(INFORMATION PROVIDED Opens)

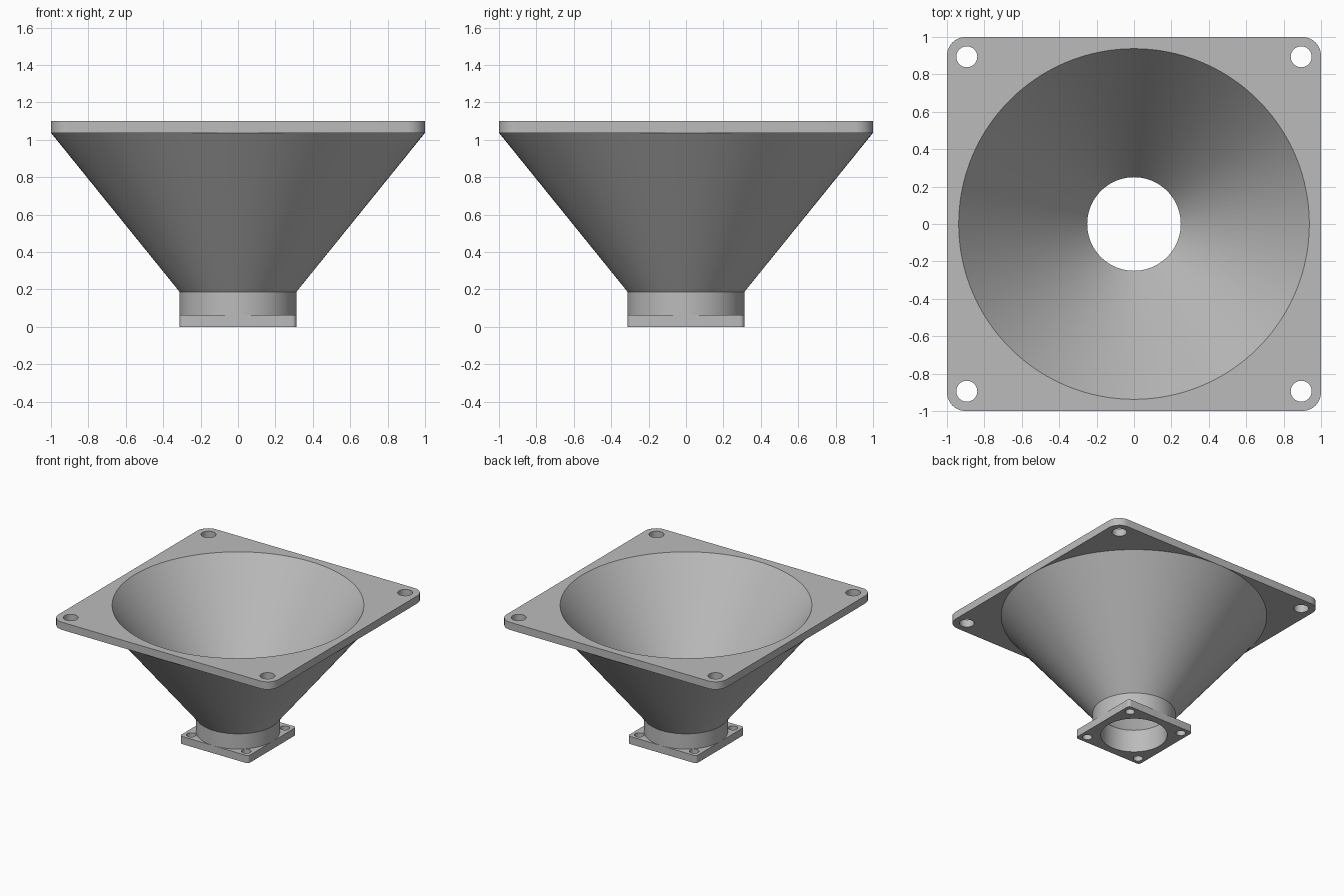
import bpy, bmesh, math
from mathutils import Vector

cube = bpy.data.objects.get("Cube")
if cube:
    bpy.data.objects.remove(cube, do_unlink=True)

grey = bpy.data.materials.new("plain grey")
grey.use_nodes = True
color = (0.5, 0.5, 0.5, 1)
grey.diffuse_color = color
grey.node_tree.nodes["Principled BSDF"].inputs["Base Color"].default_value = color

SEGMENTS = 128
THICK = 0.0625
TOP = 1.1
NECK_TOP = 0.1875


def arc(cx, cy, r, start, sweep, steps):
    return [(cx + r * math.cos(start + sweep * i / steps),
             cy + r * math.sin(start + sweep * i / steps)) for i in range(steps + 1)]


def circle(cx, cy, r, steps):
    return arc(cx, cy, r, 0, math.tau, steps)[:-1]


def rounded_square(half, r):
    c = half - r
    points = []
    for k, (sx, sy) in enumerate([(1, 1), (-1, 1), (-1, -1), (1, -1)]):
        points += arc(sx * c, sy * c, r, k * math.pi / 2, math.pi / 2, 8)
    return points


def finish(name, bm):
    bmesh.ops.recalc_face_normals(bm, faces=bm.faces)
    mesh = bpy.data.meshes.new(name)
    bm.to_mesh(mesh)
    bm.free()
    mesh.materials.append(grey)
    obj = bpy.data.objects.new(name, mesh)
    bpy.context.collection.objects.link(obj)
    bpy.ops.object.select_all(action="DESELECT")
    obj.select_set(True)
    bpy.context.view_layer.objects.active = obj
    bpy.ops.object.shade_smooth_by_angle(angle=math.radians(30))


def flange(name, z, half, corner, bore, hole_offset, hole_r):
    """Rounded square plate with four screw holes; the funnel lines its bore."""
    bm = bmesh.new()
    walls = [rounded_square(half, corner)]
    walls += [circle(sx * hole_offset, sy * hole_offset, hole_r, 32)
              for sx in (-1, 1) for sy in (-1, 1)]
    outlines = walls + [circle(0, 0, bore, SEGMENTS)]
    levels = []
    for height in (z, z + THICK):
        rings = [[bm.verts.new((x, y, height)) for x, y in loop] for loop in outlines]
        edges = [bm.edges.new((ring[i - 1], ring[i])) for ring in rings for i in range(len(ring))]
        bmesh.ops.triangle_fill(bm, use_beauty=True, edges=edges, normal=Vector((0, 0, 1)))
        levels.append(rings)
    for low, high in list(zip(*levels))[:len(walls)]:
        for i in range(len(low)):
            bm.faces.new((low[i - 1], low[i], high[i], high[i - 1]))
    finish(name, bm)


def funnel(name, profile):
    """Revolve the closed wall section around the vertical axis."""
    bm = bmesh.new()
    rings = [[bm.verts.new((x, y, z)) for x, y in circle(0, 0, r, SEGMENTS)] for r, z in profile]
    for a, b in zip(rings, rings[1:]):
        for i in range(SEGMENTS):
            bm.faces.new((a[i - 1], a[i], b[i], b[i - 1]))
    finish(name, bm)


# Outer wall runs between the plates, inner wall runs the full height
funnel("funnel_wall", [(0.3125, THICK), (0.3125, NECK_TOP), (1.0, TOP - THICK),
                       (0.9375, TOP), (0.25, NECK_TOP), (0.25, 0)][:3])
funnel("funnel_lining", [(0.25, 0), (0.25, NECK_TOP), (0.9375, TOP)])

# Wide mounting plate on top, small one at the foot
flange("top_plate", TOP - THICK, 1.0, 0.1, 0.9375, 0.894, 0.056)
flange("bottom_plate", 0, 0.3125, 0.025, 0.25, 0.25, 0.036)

(INFORMATION PROVIDED Closes)

▶ WORK TO BE COMPLETED: Leave out the pictures and return every record word for word.

▶ WRITTEN ANSWER:
import bpy, bmesh, math
from mathutils import Vector

cube = bpy.data.objects.get("Cube")
if cube:
    bpy.data.objects.remove(cube, do_unlink=True)

grey = bpy.data.materials.new("plain grey")
grey.use_nodes = True
color = (0.5, 0.5, 0.5, 1)
grey.diffuse_color = color
grey.node_tree.nodes["Principled BSDF"].inputs["Base Color"].default_value = color

SEGMENTS = 128
THICK = 0.0625
TOP = 1.1
NECK_TOP = 0.1875


def arc(cx, cy, r, start, sweep, steps):
    return [(cx + r * math.cos(start + sweep * i / steps),
             cy + r * math.sin(start + sweep * i / steps)) for i in range(steps + 1)]


def circle(cx, cy, r, steps):
    return arc(cx, cy, r, 0, math.tau, steps)[:-1]


def rounded_square(half, r):
    c = half - r
    points = []
    for k, (sx, sy) in enumerate([(1, 1), (-1, 1), (-1, -1), (1, -1)]):
        points += arc(sx * c, sy * c, r, k * math.pi / 2, math.pi / 2, 8)
    return points


def finish(name, bm):
    bmesh.ops.recalc_face_normals(bm, faces=bm.faces)
    mesh = bpy.data.meshes.new(name)
    bm.to_mesh(mesh)
    bm.free()
    mesh.materials.append(grey)
    obj = bpy.data.objects.new(name, mesh)
    bpy.context.collection.objects.link(obj)
    bpy.ops.object.select_all(action="DESELECT")
    obj.select_set(True)
    bpy.context.view_layer.objects.active = obj
    bpy.ops.object.shade_smooth_by_angle(angle=math.radians(30))


def flange(name, z, half, corner, bore, hole_offset, hole_r):
    """Rounded square plate with four screw holes; the funnel lines its bore."""
    bm = bmesh.new()
    walls = [rounded_square(half, corner)]
    walls += [circle(sx * hole_offset, sy * hole_offset, hole_r, 32)
              for sx in (-1, 1) for sy in (-1, 1)]
    outlines = walls + [circle(0, 0, bore, SEGMENTS)]
    levels = []
    for height in (z, z + THICK):
        rings = [[bm.verts.new((x, y, height)) for x, y in loop] for loop in outlines]
        edges = [bm.edges.new((ring[i - 1], ring[i])) for ring in rings for i in range(len(ring))]
        bmesh.ops.triangle_fill(bm, use_beauty=True, edges=edges, normal=Vector((0, 0, 1)))
        levels.append(rings)
    for low, high in list(zip(*levels))[:len(walls)]:
        for i in range(len(low)):
            bm.faces.new((low[i - 1], low[i], high[i], high[i - 1]))
    finish(name, bm)


def funnel(name, profile):
    """Revolve the closed wall section around the vertical axis."""
    bm = bmesh.new()
    rings = [[bm.verts.new((x, y, z)) for x, y in circle(0, 0, r, SEGMENTS)] for r, z in profile]
    for a, b in zip(rings, rings[1:]):
        for i in range(SEGMENTS):
            bm.faces.new((a[i - 1], a[i], b[i], b[i - 1]))
    finish(name, bm)


# Outer wall runs between the plates, inner wall runs the full height
funnel("funnel_wall", [(0.3125, THICK), (0.3125, NECK_TOP), (1.0, TOP - THICK),
                       (0.9375, TOP), (0.25, NECK_TOP), (0.25, 0)][:3])
funnel("funnel_lining", [(0.25, 0), (0.25, NECK_TOP), (0.9375, TOP)])

# Wide mounting plate on top, small one at the foot
flange("top_plate", TOP - THICK, 1.0, 0.1, 0.9375, 0.894, 0.056)
flange("bottom_plate", 0, 0.3125, 0.025, 0.25, 0.25, 0.036)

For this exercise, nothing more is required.